**EXERCISE BRIEF:** The answer must consist of every line in the records below that contains the string "bmesh".

=== Begin Enclosure ===

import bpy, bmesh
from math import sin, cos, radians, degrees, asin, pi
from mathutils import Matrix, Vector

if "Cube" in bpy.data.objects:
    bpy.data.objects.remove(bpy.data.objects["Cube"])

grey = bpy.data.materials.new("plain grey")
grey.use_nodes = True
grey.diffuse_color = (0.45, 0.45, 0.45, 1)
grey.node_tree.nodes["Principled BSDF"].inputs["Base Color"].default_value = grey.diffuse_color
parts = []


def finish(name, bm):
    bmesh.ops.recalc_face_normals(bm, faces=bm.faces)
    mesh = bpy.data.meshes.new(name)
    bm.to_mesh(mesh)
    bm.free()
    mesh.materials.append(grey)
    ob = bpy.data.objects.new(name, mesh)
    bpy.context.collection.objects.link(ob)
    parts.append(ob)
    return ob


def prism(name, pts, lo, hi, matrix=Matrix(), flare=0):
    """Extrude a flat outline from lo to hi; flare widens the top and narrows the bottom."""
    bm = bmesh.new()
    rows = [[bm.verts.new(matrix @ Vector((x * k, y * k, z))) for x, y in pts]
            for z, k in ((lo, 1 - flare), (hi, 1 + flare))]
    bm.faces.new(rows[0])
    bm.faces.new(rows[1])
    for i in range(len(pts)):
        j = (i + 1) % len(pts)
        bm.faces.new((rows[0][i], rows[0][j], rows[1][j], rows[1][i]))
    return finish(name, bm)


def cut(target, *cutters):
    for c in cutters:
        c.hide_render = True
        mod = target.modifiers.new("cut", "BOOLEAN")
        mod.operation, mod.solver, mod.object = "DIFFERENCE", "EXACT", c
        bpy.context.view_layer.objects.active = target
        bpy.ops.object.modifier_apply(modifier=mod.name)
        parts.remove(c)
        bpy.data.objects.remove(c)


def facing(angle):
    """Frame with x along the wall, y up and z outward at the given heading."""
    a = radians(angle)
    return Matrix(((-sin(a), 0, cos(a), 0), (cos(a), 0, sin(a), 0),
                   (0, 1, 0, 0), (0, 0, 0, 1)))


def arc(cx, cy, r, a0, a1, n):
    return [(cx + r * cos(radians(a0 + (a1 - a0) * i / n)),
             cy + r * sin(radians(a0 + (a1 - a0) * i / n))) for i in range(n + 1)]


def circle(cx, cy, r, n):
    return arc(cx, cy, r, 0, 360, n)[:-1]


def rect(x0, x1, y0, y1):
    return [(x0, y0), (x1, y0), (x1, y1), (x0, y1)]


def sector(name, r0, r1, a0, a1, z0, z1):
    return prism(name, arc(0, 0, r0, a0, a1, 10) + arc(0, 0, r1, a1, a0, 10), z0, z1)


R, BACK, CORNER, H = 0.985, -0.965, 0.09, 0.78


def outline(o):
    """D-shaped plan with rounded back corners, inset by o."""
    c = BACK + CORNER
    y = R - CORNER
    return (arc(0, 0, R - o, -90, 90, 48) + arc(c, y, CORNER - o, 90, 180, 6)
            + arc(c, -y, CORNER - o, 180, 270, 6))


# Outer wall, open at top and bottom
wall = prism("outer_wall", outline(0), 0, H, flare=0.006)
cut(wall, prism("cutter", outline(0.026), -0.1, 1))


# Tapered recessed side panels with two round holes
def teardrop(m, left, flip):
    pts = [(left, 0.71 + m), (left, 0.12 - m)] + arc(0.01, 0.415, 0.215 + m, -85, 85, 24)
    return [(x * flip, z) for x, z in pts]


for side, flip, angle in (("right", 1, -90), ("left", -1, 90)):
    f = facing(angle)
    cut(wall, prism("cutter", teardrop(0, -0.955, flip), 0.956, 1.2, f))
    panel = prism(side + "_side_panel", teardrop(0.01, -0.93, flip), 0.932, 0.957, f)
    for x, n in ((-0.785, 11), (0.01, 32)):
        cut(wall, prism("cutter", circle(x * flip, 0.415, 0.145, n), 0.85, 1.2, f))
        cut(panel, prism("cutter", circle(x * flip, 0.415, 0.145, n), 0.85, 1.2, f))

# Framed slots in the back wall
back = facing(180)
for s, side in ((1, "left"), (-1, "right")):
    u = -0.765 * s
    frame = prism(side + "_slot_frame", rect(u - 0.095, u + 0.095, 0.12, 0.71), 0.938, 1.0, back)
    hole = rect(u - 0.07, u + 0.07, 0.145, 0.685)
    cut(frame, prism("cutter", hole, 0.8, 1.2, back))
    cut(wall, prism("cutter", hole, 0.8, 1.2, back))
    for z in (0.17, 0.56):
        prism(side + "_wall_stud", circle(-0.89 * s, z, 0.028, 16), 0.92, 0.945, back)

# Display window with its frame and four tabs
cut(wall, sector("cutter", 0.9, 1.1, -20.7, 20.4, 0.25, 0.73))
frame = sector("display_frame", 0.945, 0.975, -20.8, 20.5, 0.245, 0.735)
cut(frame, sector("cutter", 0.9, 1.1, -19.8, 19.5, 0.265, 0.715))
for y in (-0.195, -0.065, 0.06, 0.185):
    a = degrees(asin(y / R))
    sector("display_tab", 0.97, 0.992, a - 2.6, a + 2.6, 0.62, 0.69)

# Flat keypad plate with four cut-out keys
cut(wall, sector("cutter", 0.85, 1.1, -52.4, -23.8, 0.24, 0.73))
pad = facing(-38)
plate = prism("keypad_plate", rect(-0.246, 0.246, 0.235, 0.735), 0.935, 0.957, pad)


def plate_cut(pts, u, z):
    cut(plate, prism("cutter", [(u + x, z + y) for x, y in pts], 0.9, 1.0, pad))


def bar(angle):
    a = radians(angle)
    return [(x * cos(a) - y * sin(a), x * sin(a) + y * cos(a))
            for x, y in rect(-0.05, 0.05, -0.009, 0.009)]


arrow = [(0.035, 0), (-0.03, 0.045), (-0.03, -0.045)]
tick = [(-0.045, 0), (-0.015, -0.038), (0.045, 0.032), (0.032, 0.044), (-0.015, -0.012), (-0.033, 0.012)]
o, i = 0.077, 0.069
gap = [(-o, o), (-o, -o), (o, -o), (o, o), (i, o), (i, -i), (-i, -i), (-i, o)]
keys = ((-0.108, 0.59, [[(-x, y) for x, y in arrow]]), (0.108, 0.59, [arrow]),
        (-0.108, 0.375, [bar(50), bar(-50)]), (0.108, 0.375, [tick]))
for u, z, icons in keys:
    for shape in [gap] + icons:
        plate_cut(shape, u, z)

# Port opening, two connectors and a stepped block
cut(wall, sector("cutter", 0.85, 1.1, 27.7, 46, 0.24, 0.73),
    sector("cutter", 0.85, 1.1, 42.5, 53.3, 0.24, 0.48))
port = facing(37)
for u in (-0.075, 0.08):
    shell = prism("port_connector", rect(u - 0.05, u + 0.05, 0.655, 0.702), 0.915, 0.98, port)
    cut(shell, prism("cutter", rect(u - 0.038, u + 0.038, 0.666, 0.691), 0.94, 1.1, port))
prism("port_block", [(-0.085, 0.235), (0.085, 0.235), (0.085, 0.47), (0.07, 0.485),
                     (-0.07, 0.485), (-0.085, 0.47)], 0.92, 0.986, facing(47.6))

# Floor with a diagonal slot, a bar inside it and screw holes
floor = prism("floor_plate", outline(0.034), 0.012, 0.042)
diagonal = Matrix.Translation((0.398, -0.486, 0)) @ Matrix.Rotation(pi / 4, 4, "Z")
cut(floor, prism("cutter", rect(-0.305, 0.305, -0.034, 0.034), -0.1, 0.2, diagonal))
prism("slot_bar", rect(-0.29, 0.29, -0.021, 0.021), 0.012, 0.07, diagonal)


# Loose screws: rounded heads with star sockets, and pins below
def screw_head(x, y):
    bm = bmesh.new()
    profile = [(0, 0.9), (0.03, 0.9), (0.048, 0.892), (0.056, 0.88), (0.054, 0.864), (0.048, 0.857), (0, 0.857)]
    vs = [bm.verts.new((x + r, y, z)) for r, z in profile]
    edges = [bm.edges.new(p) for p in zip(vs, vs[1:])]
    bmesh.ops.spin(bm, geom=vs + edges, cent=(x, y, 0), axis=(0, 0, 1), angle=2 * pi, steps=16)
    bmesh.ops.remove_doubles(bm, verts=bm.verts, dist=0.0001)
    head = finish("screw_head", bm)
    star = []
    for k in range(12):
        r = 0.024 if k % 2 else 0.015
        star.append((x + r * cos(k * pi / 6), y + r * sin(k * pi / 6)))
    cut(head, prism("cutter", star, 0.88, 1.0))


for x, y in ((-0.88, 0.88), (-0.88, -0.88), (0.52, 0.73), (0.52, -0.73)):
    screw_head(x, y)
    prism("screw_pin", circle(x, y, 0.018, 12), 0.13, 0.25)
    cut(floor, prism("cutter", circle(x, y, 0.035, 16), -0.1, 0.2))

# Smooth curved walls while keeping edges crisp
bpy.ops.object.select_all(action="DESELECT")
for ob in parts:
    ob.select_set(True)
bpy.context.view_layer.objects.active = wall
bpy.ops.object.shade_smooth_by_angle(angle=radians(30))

=== End Enclosure ===

**WRITTEN SOLUTION:**
import bpy, bmesh
    bmesh.ops.recalc_face_normals(bm, faces=bm.faces)
    bm = bmesh.new()
    bm = bmesh.new()
    bmesh.ops.spin(bm, geom=vs + edges, cent=(x, y, 0), axis=(0, 0, 1), angle=2 * pi, steps=16)
    bmesh.ops.remove_doubles(bm, verts=bm.verts, dist=0.0001)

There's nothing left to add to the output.